Australia’s herpetological fossil record

Herps (shorthand for reptiles and amphibians) are my main interest and primary research group. My ARC DECRA, started in January 2018, aims to identify community changes in the herpetological fossil record of Queensland in order to track evolutionary responses to environmental variation. Lizards and frogs are ideal for this approach since they 1) are present across multiple sites of varying ages and paleoclimates, 2) are taxonomically and morphologically diverse, and 3) already exhibit clear effects of global warming. They also responds differently to aridification – while many reptiles thrive in hot dry conditions, amphibians, being dependent on water for reproduction, tend to suffer.

Map of fossil sites to be sampled, containing lizard and frog material of different ages and paleoclimates 

My project uses a combination of independent, yet complementary approaches in vertebrate paleontology, animal systematics, and evolutionary biology to reconstruct these ancient events, including X-ray computed tomography (CT), geometric morphometrics, and computational modelling.

Thylacine biology and extinction

Many large meat-eating marsupials roamed Australia over the past millions of years, but the Tasmanian tiger, or thylacine, was the only one to survive into modern times. Together with Andrew Pask’s group at University of Melbourne, we are using cutting-edge techniques to reconstruct the life, growth and death of this recently extinct predator, including 3D digital imaging and ancient genome assembly. These methods provide new insights into the thylacine’s extraordinary position among mammals, such as its uncanny resemblance to wolves and dingos, its poor genetic health prior to the arrival of humans, and its relationship to other marsupials like the Tasmanian devil and numbat.

Thylacine pouch young specimens and CT skeletal models

Our previous work established the marsupial thylacine as a model of phenotypic convergence with eutherian canids, despite the two groups being separated since the early to middle Jurassic, some 160-180 million years ago. We later determined, by reconstructing skeletal development of the thylacine using detailed bone measurements from CT scans of all known pouch young specimens in the world, that thylacines also grew, and likely moved, similar to a large cursorial (running) predator. Currently we are trying to identify exactly when and where thylacines diverged from their conserved marsupial development to take on the proportions of a eutherian canid, particular in features of the skull.

Our results have been featured widely in both popular and scientific press, showing that the public’s interest in this unique marsupial is still very much alive.

Lacertid lizard diversification

My PhD focused on lacertid lizards, and in a lot of ways they are still my first love. The family Lacertidae contains over 300 species of small, mainly terrestrial lizards, ranging from the Arctic Circle to the Cape of Africa. Although they may look unspectacular, lacertids are a fantastic system for evolutionary biology, since they are old, widespread, and inhabit dramatically diverse ecosystems throughout the Old World.

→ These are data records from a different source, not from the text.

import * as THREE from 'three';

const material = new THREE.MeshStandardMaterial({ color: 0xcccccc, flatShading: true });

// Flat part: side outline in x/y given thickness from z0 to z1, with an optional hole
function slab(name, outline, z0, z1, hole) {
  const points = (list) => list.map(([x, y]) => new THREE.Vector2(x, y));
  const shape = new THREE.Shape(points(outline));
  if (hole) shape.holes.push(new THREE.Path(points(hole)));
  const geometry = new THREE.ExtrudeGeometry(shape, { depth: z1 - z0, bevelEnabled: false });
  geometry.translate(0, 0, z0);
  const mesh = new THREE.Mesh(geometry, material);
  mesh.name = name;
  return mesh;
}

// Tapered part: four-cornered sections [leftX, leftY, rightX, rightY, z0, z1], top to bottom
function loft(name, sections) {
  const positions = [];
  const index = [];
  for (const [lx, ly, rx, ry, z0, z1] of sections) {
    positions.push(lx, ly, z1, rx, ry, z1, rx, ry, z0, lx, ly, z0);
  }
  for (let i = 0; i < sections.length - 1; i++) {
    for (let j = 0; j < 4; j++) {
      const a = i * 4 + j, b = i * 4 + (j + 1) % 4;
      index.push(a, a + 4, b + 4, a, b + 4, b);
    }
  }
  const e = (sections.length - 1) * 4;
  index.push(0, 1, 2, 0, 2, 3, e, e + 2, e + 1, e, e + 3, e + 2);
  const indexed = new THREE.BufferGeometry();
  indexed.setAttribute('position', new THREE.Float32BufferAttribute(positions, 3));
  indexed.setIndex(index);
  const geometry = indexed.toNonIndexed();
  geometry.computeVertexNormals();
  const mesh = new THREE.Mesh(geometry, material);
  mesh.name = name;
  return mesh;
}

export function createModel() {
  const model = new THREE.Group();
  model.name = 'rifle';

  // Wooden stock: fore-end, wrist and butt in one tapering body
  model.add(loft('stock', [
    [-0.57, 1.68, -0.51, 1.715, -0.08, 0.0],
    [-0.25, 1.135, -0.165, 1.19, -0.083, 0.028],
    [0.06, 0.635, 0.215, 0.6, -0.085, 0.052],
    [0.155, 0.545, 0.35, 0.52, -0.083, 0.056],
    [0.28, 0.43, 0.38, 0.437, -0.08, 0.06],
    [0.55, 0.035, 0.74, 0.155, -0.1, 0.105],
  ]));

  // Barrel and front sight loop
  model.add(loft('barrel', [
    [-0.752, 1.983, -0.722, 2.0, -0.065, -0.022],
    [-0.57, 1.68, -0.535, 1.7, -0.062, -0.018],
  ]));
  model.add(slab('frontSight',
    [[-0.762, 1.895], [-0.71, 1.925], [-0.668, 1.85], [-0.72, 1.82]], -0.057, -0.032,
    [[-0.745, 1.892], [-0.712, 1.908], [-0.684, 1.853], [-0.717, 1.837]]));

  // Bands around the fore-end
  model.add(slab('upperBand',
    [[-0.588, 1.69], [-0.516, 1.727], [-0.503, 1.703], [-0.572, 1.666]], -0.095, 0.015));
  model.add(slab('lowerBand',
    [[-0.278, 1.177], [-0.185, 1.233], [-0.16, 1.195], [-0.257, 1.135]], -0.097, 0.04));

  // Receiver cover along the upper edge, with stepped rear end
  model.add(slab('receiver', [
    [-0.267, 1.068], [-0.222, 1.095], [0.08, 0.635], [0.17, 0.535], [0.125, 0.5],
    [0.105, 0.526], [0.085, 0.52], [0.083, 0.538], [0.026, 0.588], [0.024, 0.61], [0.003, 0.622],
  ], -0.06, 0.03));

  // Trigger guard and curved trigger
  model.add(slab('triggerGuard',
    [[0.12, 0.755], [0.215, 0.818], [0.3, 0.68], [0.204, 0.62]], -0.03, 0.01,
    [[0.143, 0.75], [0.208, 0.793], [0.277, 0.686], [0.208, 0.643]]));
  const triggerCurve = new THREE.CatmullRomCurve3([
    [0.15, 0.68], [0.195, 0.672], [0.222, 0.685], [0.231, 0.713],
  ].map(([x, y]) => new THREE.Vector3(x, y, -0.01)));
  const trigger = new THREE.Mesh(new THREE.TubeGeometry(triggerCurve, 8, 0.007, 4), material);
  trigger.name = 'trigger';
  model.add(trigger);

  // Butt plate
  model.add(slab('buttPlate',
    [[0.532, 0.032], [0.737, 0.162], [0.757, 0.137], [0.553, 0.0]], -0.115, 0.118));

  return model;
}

Despite those features, they have failed to radiate into the multitude of forms as seen in equally widespread and ancient lizard groups like geckos or chameleons.

The sand lizard, Lacerta agilis. Photo: Wikipedia

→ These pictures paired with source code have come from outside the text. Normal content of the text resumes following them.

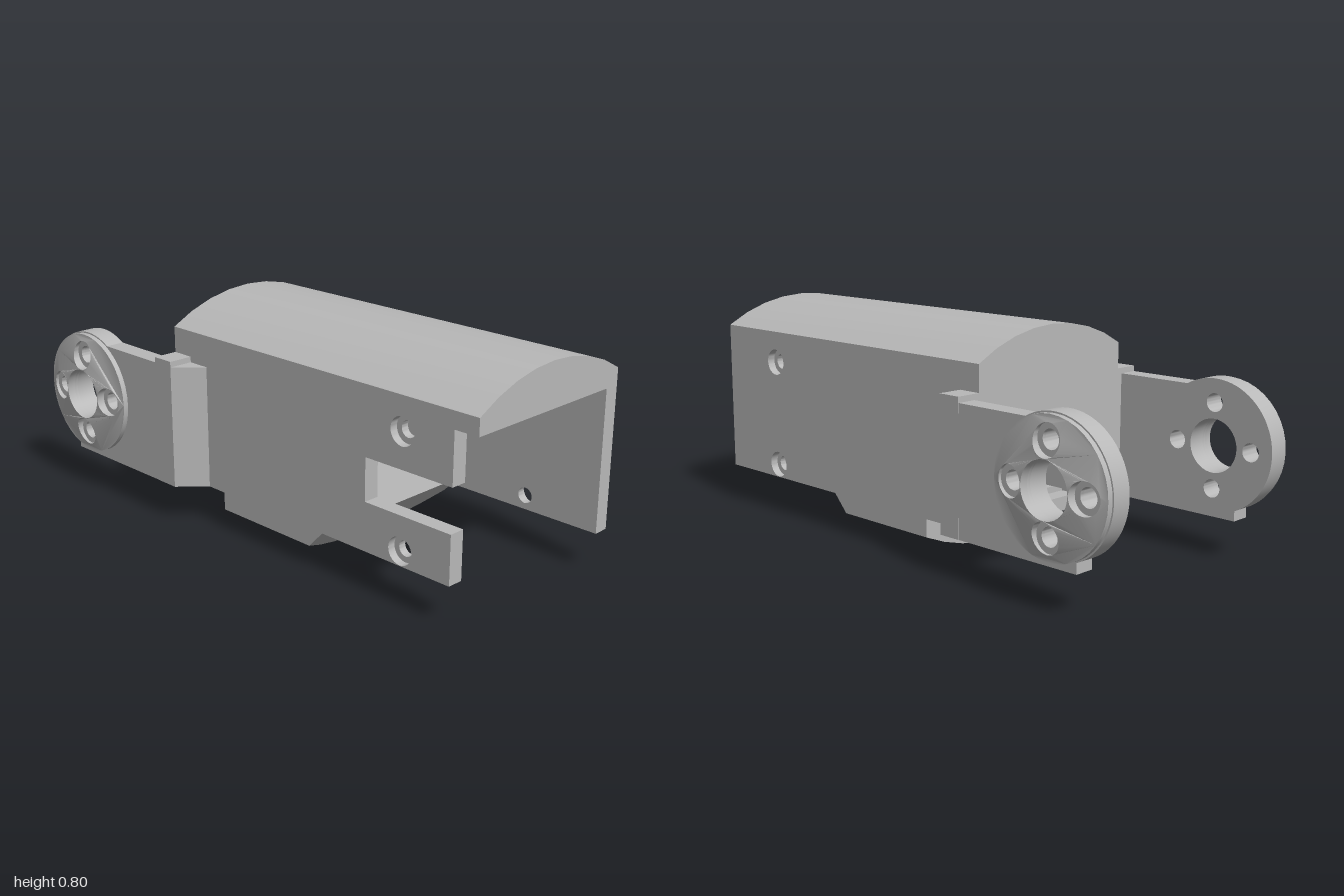
import * as THREE from 'three';
import { toCreasedNormals } from 'three/addons/utils/BufferGeometryUtils.js';

const W = 0.347;            // half width of the housing
const IN = 0.29;            // half width of the cavity
const HUB = [-0.77, 0.385]; // hub centre (x, y)

function poly(points) {
  return new THREE.Shape(points.map(([x, y]) => new THREE.Vector2(x, y)));
}

function addHole(shape, x, y, r) {
  const p = new THREE.Path();
  p.absarc(x, y, r, 0, Math.PI * 2, true);
  shape.holes.push(p);
}

function extrude(shape, depth, curveSegments = 20) {
  return new THREE.ExtrudeGeometry(shape, { depth, bevelEnabled: false, curveSegments });
}

// Extrude a (z, y) cross-section along x
function extrudeX(shape, x0, x1, segments) {
  return extrude(shape, x1 - x0, segments).rotateY(Math.PI / 2).translate(x0, 0, 0);
}

// Extrude an (x, y) outline between two depths
function extrudeZ(shape, z0, z1) {
  return extrude(shape, z1 - z0).translate(0, 0, z0);
}

// Mirror a non-indexed geometry front to back, keeping faces outward
function mirrorZ(geo) {
  const g = geo.clone().scale(1, 1, -1);
  const p = g.attributes.position;
  const a = new THREE.Vector3(), b = new THREE.Vector3();
  for (let i = 0; i < p.count; i += 3) {
    a.fromBufferAttribute(p, i + 1);
    b.fromBufferAttribute(p, i + 2);
    p.setXYZ(i + 1, b.x, b.y, b.z);
    p.setXYZ(i + 2, a.x, a.y, a.z);
  }
  return g;
}

// Side wall outline with two screw holes; the front wall is shorter and slotted
function wallShape(slotted, r) {
  const s = poly(slotted
    ? [[-0.37, 0.14], [0.91, 0.14], [0.91, 0.31], [0.56, 0.31], [0.56, 0.46],
      [0.91, 0.46], [0.91, 0.64], [-0.37, 0.64]]
    : [[-0.37, 0.14], [1, 0.14], [1, 0.64], [-0.37, 0.64]]);
  for (const y of [0.19, 0.583]) addHole(s, 0.71, y, r);
  return s;
}

// Centre bore plus four screw holes around it
function hubHoles(shape, screwRadius) {
  addHole(shape, ...HUB, 0.093);
  for (let i = 0; i < 4; i++) {
    const a = i * Math.PI / 2;
    addHole(shape, HUB[0] + 0.148 * Math.cos(a), HUB[1] + 0.148 * Math.sin(a), screwRadius);
  }
  return shape;
}

function hubDisc(screwRadius) {
  const s = new THREE.Shape();
  s.absarc(...HUB, 0.225, 0, Math.PI * 2, false);
  return hubHoles(s, screwRadius);
}

export function createModel() {
  const model = new THREE.Group();
  const grey = new THREE.MeshStandardMaterial({ color: 0xb8b8b8 });
  grey.name = 'plain grey';

  function add(name, geo, parent = model) {
    const mesh = new THREE.Mesh(toCreasedNormals(geo, 0.35), grey);
    mesh.name = name;
    parent.add(mesh);
  }

  // Domed roof: shallow arc over a flat ceiling
  const R = 0.669, half = Math.asin(W / R);
  const roof = new THREE.Shape();
  roof.moveTo(-W, 0.64);
  roof.lineTo(W, 0.64);
  roof.absarc(0, 0.795 - R, R, Math.PI / 2 - half, Math.PI / 2 + half, false);
  add('domedRoof', extrudeX(roof, -0.37, 1, 4));

  // Side walls in two layers, giving stepped screw holes
  for (const [name, front] of [['frontWall', true], ['backWall', false]]) {
    const wall = new THREE.Group();
    wall.name = name;
    const layer = (r, z0, z1) => extrudeZ(wallShape(front, r), front ? z0 : -z1, front ? z1 : -z0);
    add('innerLayer', layer(0.028, IN, 0.318), wall);
    add('outerLayer', layer(0.048, 0.318, W), wall);
    model.add(wall);
  }

  // End wall with a rectangular window
  const end = poly([[-IN, 0.14], [IN, 0.14], [IN, 0.64], [-IN, 0.64]]);
  end.holes.push(poly([[-0.125, 0.19], [-0.125, 0.363], [0.125, 0.363], [0.125, 0.19]]));
  add('endWall', extrudeX(end, -0.37, -0.31));

  // Rounded belly, its inner end cut back on a slope
  const Rb = 0.83, hb = Math.asin(W / Rb);
  const belly = new THREE.Shape();
  belly.moveTo(W, 0.14);
  belly.lineTo(-W, 0.14);
  belly.absarc(0, Rb, Rb, -Math.PI / 2 - hb, -Math.PI / 2 + hb, false);
  const bellyGeo = extrudeX(belly, -0.12, 0.37, 4);
  const bp = bellyGeo.attributes.position;
  for (let i = 0; i < bp.count; i++) {
    if (bp.getX(i) > 0.3) bp.setX(i, 0.37 - (0.14 - bp.getY(i)) * 0.95);
  }
  add('belly', bellyGeo);

  // Arm plate: straight bar running into a round end with a square heel
  const plate = poly([[-0.865, 0.14], [-0.3, 0.14], [-0.3, 0.585], [-0.66, 0.585]]);
  plate.absarc(...HUB, 0.23, 1.054, 4.287, false);
  hubHoles(plate, 0.032);

  // Domed hub cap: flat rim around the bore, falling to the outer edge
  const cap = extrudeZ(hubDisc(0.053), 0.45, 0.48);
  const cp = cap.attributes.position;
  for (let i = 0; i < cp.count; i++) {
    if (cp.getZ(i) < 0.47) continue;
    const r = Math.hypot(cp.getX(i) - HUB[0], cp.getY(i) - HUB[1]);
    const t = Math.max(0, (r - 0.1) / 0.125);
    cp.setZ(i, 0.48 - 0.024 * Math.pow(t, 1.2));
  }

  // Bevelled shoulder joining the arm to the housing
  const shoulder = extrude(poly([[-0.37, 0.34], [-0.2, 0.34], [-0.2, W], [-0.285, 0.438], [-0.37, 0.438]]), 0.445)
    .rotateX(Math.PI / 2).translate(0, 0.585, 0);
  const tab = new THREE.BoxGeometry(0.085, 0.02, 0.098).translate(-0.3275, 0.595, 0.389).toNonIndexed();

  const parts = {
    armPlate: extrudeZ(plate, 0.367, 0.437),
    hubBase: extrudeZ(hubDisc(0.032), 0.437, 0.45),
    hubCap: cap,
    shoulder,
    shoulderTab: tab,
  };
  for (const side of ['frontArm', 'backArm']) {
    const arm = new THREE.Group();
    arm.name = side;
    for (const [name, geo] of Object.entries(parts)) {
      add(name, side === 'frontArm' ? geo : mirrorZ(geo), arm);
    }
    model.add(arm);
  }
  return model;
}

Molecular work over the past decades has consistently recovered lacertids as the sister-group to Amphisbaenia, a bizarre clade of limbless, head-first burrowing lizards.

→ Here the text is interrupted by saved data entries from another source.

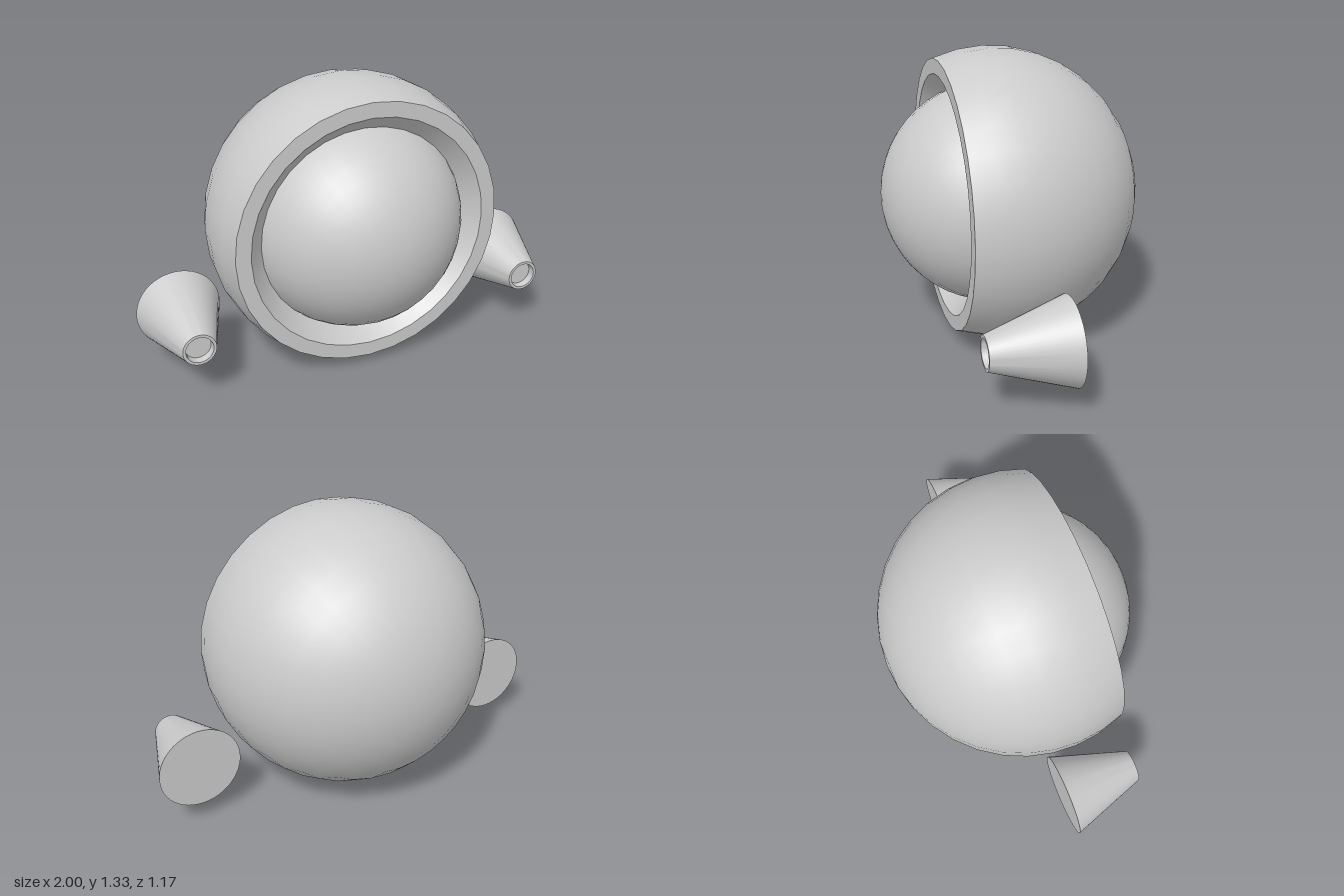
import * as THREE from 'three';
import { toCreasedNormals } from 'three/addons/utils/BufferGeometryUtils.js';

const material = new THREE.MeshStandardMaterial({ color: 0xcccccc, side: THREE.DoubleSide });

// Turns [radius, z] points, listed from back to front, around the z axis
function turned(name, points, segments) {
  const profile = points.map(([r, z]) => new THREE.Vector2(r, z));
  const lathe = new THREE.LatheGeometry(profile, segments).rotateX(Math.PI / 2);
  const mesh = new THREE.Mesh(toCreasedNormals(lathe, 0.45), material);
  mesh.name = name;
  return mesh;
}

// Arc of a circle as [radius, z] points
function arc(radius, from, to, steps) {
  return Array.from({ length: steps + 1 }, (_, i) => {
    const a = from + (to - from) * i / steps;
    return [Math.max(0, radius * Math.cos(a)), radius * Math.sin(a)];
  });
}

export function createModel() {
  const model = new THREE.Group();
  const center = new THREE.Vector3(0, 0.67, 0.08);

  // Round shell, cut flat at the front, with a funnel leading in to the ball
  const shell = turned('shell', [
    ...arc(0.667, -Math.PI / 2, Math.asin(0.235 / 0.667), 11),
    [0.555, 0.235], [0.475, 0.145],
  ], 32);
  shell.position.copy(center);
  model.add(shell);

  // Ball held in the shell
  const ball = new THREE.Mesh(new THREE.SphereGeometry(0.508, 32, 24).rotateX(Math.PI / 2), material);
  ball.name = 'ball';
  ball.position.copy(center);
  model.add(ball);

  // Tapered side nozzles with a shallow recess in the tip
  for (const side of [1, -1]) {
    const nozzle = turned(side > 0 ? 'leftNozzle' : 'rightNozzle', [
      [0, -0.035], [0.194, -0.035], [0.075, 0.328], [0.062, 0.328], [0.058, 0.295], [0, 0.295],
    ], 48);
    nozzle.position.set(side * 0.805, 0.295, 0);
    model.add(nozzle);
  }

  return model;
}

The Iberian worm lizard Blanus cinereus from Spain. Photo: Wikipedia

Together with Johannes Müller and others, we provided the first morphological evidence for a lacertid-amphisbaenian relationship in the form of the Eocene lizard Cryptolacerta hassiaca, which we published in Nature in 2011.

The nearly complete specimen of Cryptolacerta, from the Messel UNESCO Word Heritage site

Amphisbaenian origins and ecomorphology

With their worm-like bodies and powerful burrowing heads, amphisbaenians have long been a mystery to taxonomists and evolutionary biologists alike. Over the past century, they have been aligned with everything from snakes to various lizard clades, while their in-group relationship remain obscure. This is largely due to the vast amounts of homoplasies both within and between amphisbaenians and other limbless squamates, which tend to converge on similar head and body shapes under the pressures of a burrowing lifestyle.

My DFG-funded postdoc at the Museum für Naturkunde Berlin sought to tease apart these factors to identify the timing and sequence of events leading to fossorality and limb loss from a terrestrial limbed ancestor. The fossil record is critical to reconstructing this transformation, which we demonstrated using CT scans of the Eocene amphisbaenian Spathorhynchus fossorium from the Green River Formation, USA.

Sagittal cross-section of Spathorhynchus fossorium with matrix in yellow

By tracking anatomical changes across the amphisbaenian phylogeny, we confirmed several instances of parallel evolution and reversals of supposedly ‘unique’ traits associated with fossoriality, suggesting a far more complex character history than previously thought.

I am also interested in the development and morphology of living amphisbaenians, particular regarding constraints on phenotypic evolution (e.g., the West African Coast worm lizard Cynisca leucura, the Caribbean radiation) and geographic distributions (the Florida worm lizard and Rhineuridae).